# [Required action]
Each line of the records containing "grey" is to be copied out and returned.

Saved data entries:
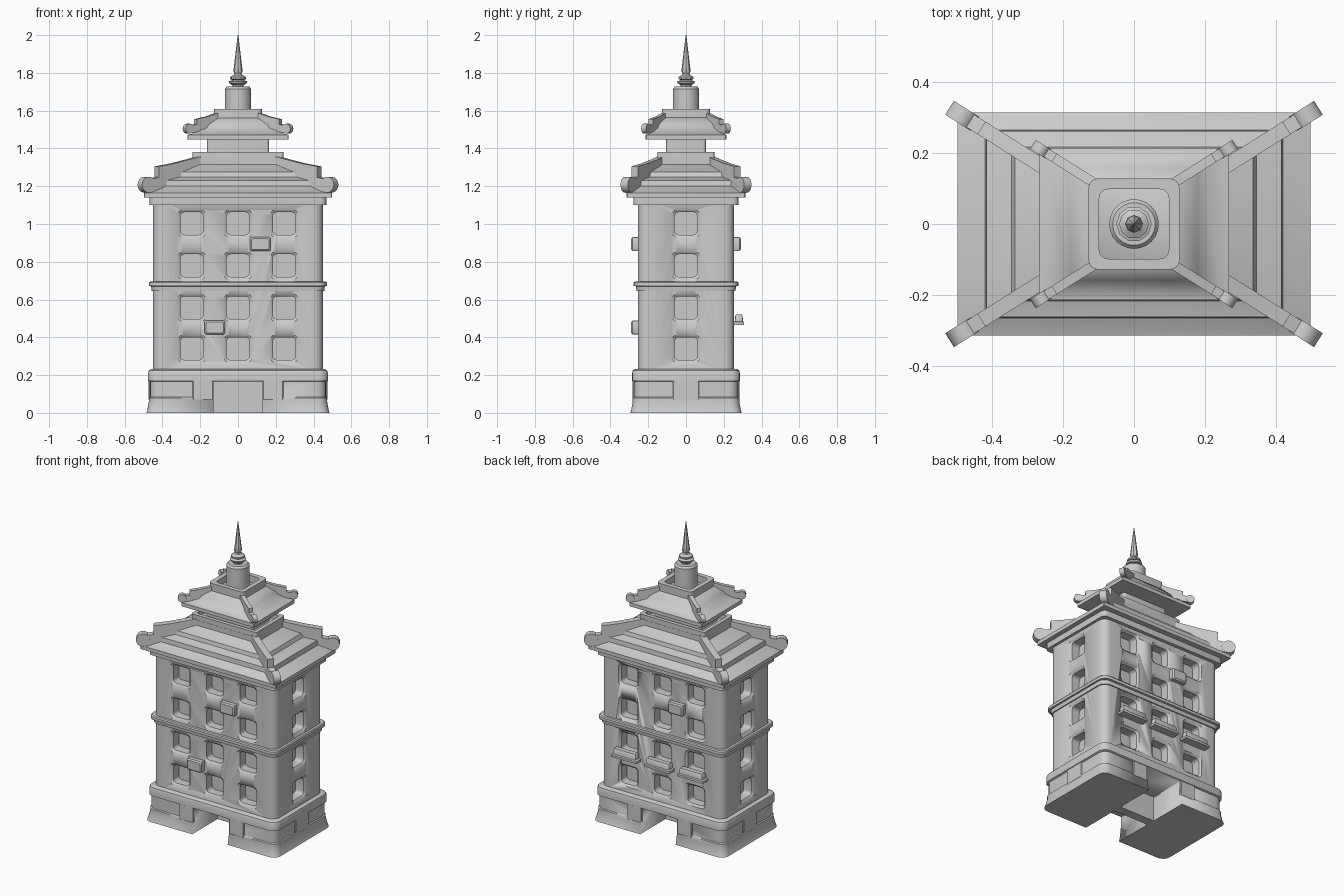
import bpy, bmesh
from math import sin, cos, pi, radians
from mathutils import Matrix, Vector

if "Cube" in bpy.data.objects:
    bpy.data.objects.remove(bpy.data.objects["Cube"])

grey = bpy.data.materials.new("stone_grey")
grey.use_nodes = True
grey.diffuse_color = (0.6, 0.6, 0.6, 1)
grey.node_tree.nodes["Principled BSDF"].inputs["Base Color"].default_value = (0.6, 0.6, 0.6, 1)


def finish(bm, name, smooth=35):
    """Turn a bmesh into a linked, shaded object."""
    bmesh.ops.recalc_face_normals(bm, faces=bm.faces)
    mesh = bpy.data.meshes.new(name)
    bm.to_mesh(mesh)
    bm.free()
    mesh.materials.append(grey)
    ob = bpy.data.objects.new(name, mesh)
    bpy.context.collection.objects.link(ob)
    bpy.ops.object.select_all(action='DESELECT')
    ob.select_set(True)
    bpy.context.view_layer.objects.active = ob
    bpy.ops.object.shade_smooth_by_angle(angle=radians(smooth))
    return ob


def skin(bm, rings):
    """Bridge equal rings of points and cap both ends."""
    loops = [[bm.verts.new(p) for p in ring] for ring in rings]
    n = len(loops[0])
    for a, b in zip(loops, loops[1:]):
        for i in range(n):
            j = (i + 1) % n
            bm.faces.new((a[i], a[j], b[j], b[i]))
    bm.faces.new(loops[0][::-1])
    bm.faces.new(loops[-1])


def rounded(bm, profile, r, mat=Matrix(), steps=4):
    """Loft rounded rectangles given as (half x, half y, z)."""
    rings = []
    for hx, hy, z in profile:
        ring = []
        for k, (sx, sy) in enumerate(((1, 1), (-1, 1), (-1, -1), (1, -1))):
            for s in range(steps + 1):
                a = (k + s / steps) * pi / 2
                ring.append(mat @ Vector((sx * (hx - r) + r * cos(a), sy * (hy - r) + r * sin(a), z)))
        rings.append(ring)
    skin(bm, rings)


def block(name, profile, r, steps=4):
    bm = bmesh.new()
    rounded(bm, profile, r, steps=steps)
    return finish(bm, name)


def lathe(name, profile, sides):
    bm = bmesh.new()
    skin(bm, [[(r * cos(2 * pi * i / sides), r * sin(2 * pi * i / sides), z) for i in range(sides)]
              for r, z in profile])
    return finish(bm, name)


def carve(ob, bm):
    """Subtract a bmesh from an object and bake the result."""
    cutter = finish(bm, "cutter")
    cutter.hide_render = True
    mod = ob.modifiers.new("carve", 'BOOLEAN')
    mod.object, mod.solver = cutter, 'EXACT'
    bpy.context.view_layer.objects.active = ob
    bpy.ops.object.modifier_apply(modifier=mod.name)
    bpy.data.objects.remove(cutter)


def wall(angle, along, z, dist):
    """Frame on a wall: local z points outward, local y up."""
    return (Matrix.Rotation(angle, 4, 'Z') @ Matrix.Translation((along, -dist, z))
            @ Matrix.Rotation(pi / 2, 4, 'X'))


def plate(name, mat, hx, hy, d0, d1, r=0.004):
    bm = bmesh.new()
    rounded(bm, [(hx, hy, d0), (hx, hy, d1 - r), (hx - r, hy - r, d1)], r, mat, 2)
    return finish(bm, name)


# Ground floor with a recessed doorway front and back
base = block("ground_floor", [(.485, .295, 0), (.48, .29, .015), (.472, .282, .06), (.472, .282, .08),
                              (.466, .276, .085), (.466, .276, .165), (.476, .286, .17),
                              (.476, .286, .21), (.472, .282, .224), (.46, .27, .232)], .05)
doors = bmesh.new()
for a in (0, pi):
    rounded(doors, [(.13, .11, -.25), (.13, .11, .1)], .004, wall(a, 0, .055, .28), 1)
carve(base, doors)
for a in (0, pi):
    for s in (-1, 1):
        plate("door_surround", wall(a, s * .185, .12, .27), .055, .052, 0, .013)
for a in (pi / 2, -pi / 2):
    plate("side_pilaster", wall(a, 0, .12, .46), .07, .052, 0, .013)

# Tower body with recessed windows
body = block("tower_body", [(.45, .255, .22), (.45, .255, 1.12)], .05, 6)
holes = bmesh.new()
for z in (.34, .557, .78, 1.003):
    spots = [(a, x, .255) for a in (0, pi) for x in (-.245, 0, .245)]
    spots += [(a, 0, .45) for a in (pi / 2, -pi / 2)]
    for a, along, dist in spots:
        rounded(holes, [(.06, .06, -.07), (.06, .06, -.012), (.072, .072, 0), (.074, .074, .01)],
                .022, wall(a, along, z, dist))
carve(body, holes)

# Cornices
block("middle_cornice", [(.457, .262, .645), (.46, .265, .67), (.47, .278, .672), (.47, .278, .69),
                         (.465, .272, .696)], .05)
block("top_cornice", [(.468, .278, 1.1), (.468, .278, 1.14)], .03)

# Air conditioners and planters
for a, along, z in ((0, .118, .893), (0, -.123, .453), (pi, .12, .893)):
    plate("air_conditioner", wall(a, along, z, .25), .054, .037, 0, .04, .008)
for x in (-.245, 0, .245):
    bm = bmesh.new()
    rounded(bm, [(.095, .028, .465), (.095, .028, .48), (.085, .022, .485), (.085, .02, .512), (.08, .016, .52)],
            .006, Matrix.Translation((x, .28, 0)), 2)
    finish(bm, "planter")


# Stepped roofs
def roof(name, tiers, slope, shift):
    block(name, [(x, x * slope + shift, z) for x, z in tiers], .004, 1)


roof("lower_roof", [(.498, 1.14), (.498, 1.165), (.42, 1.2), (.415, 1.23), (.345, 1.25), (.335, 1.275),
                    (.24, 1.315), (.24, 1.35)], .63, 0)
roof("upper_roof", [(.268, 1.448), (.268, 1.472), (.245, 1.477), (.19, 1.51), (.18, 1.527),
                    (.125, 1.565)], .63, .045)


def collar(name, hx, hy, z0, z1, t, r):
    """Open-topped rim."""
    zi = z0 + .008
    block(name, [(hx, hy, z0), (hx, hy, z1), (hx - t, hy - t, z1), (hx - t, hy - t, zi)], r)


collar("lower_collar", .24, .15, 1.34, 1.382, .025, .012)
block("neck", [(.165, .105, 1.34), (.165, .105, 1.455)], .015)
collar("upper_collar", .128, .128, 1.55, 1.61, .03, .025)


# Curled hip ridges: outlines in (x along the hip, z)
def hip(name, outline, width, slope, shift):
    along = Vector((1, slope, 0))
    side = Vector((-slope, 1, 0)).normalized() * width / 2
    for sx in (1, -1):
        for sy in (1, -1):
            flip = Matrix.Diagonal((sx, sy, 1, 1))
            bm = bmesh.new()
            skin(bm, [[flip @ (along * u + Vector((0, shift, z)) + side * k) for u, z in outline]
                      for k in (-1, 1)])
            finish(bm, name, 30)


def scroll(u, z, r, stretch):
    return [(u + r / stretch * cos(i * pi / 8), z + r * sin(i * pi / 8)) for i in range(16)]


hip("lower_ridge", [(.2, 1.26), (.43, 1.19), (.43, 1.305), (.35, 1.32), (.28, 1.338), (.2, 1.36)], .042, .63, 0)
hip("lower_ridge_tail", [(.4, 1.19), (.48, 1.165), (.48, 1.235), (.4, 1.255)], .042, .63, 0)
hip("lower_ridge_scroll", scroll(.484, 1.208, .042, 1.18), .046, .63, 0)
hip("upper_ridge", [(.1, 1.53), (.225, 1.49), (.225, 1.555), (.17, 1.568), (.1, 1.592)], .027, .63, .045)
hip("upper_ridge_tail", [(.21, 1.49), (.262, 1.48), (.262, 1.52), (.21, 1.53)], .027, .63, .045)
hip("upper_ridge_scroll", scroll(.263, 1.505, .026, 1.18), .03, .63, .045)

# Finial
lathe("finial_drum", [(.07, 1.555), (.07, 1.715), (.06, 1.727)], 24)
lathe("finial_rings", [(.03, 1.72), (.03, 1.735), (.046, 1.745), (.05, 1.755), (.03, 1.762), (.042, 1.768),
                       (.042, 1.778), (.022, 1.79), (.018, 1.8)], 10)
lathe("finial_spire", [(.016, 1.79), (.025, 1.81), (.022, 1.83), (.002, 2.0)], 8)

# [Result for this task]
grey = bpy.data.materials.new("stone_grey")
grey.use_nodes = True
grey.diffuse_color = (0.6, 0.6, 0.6, 1)
grey.node_tree.nodes["Principled BSDF"].inputs["Base Color"].default_value = (0.6, 0.6, 0.6, 1)
    mesh.materials.append(grey)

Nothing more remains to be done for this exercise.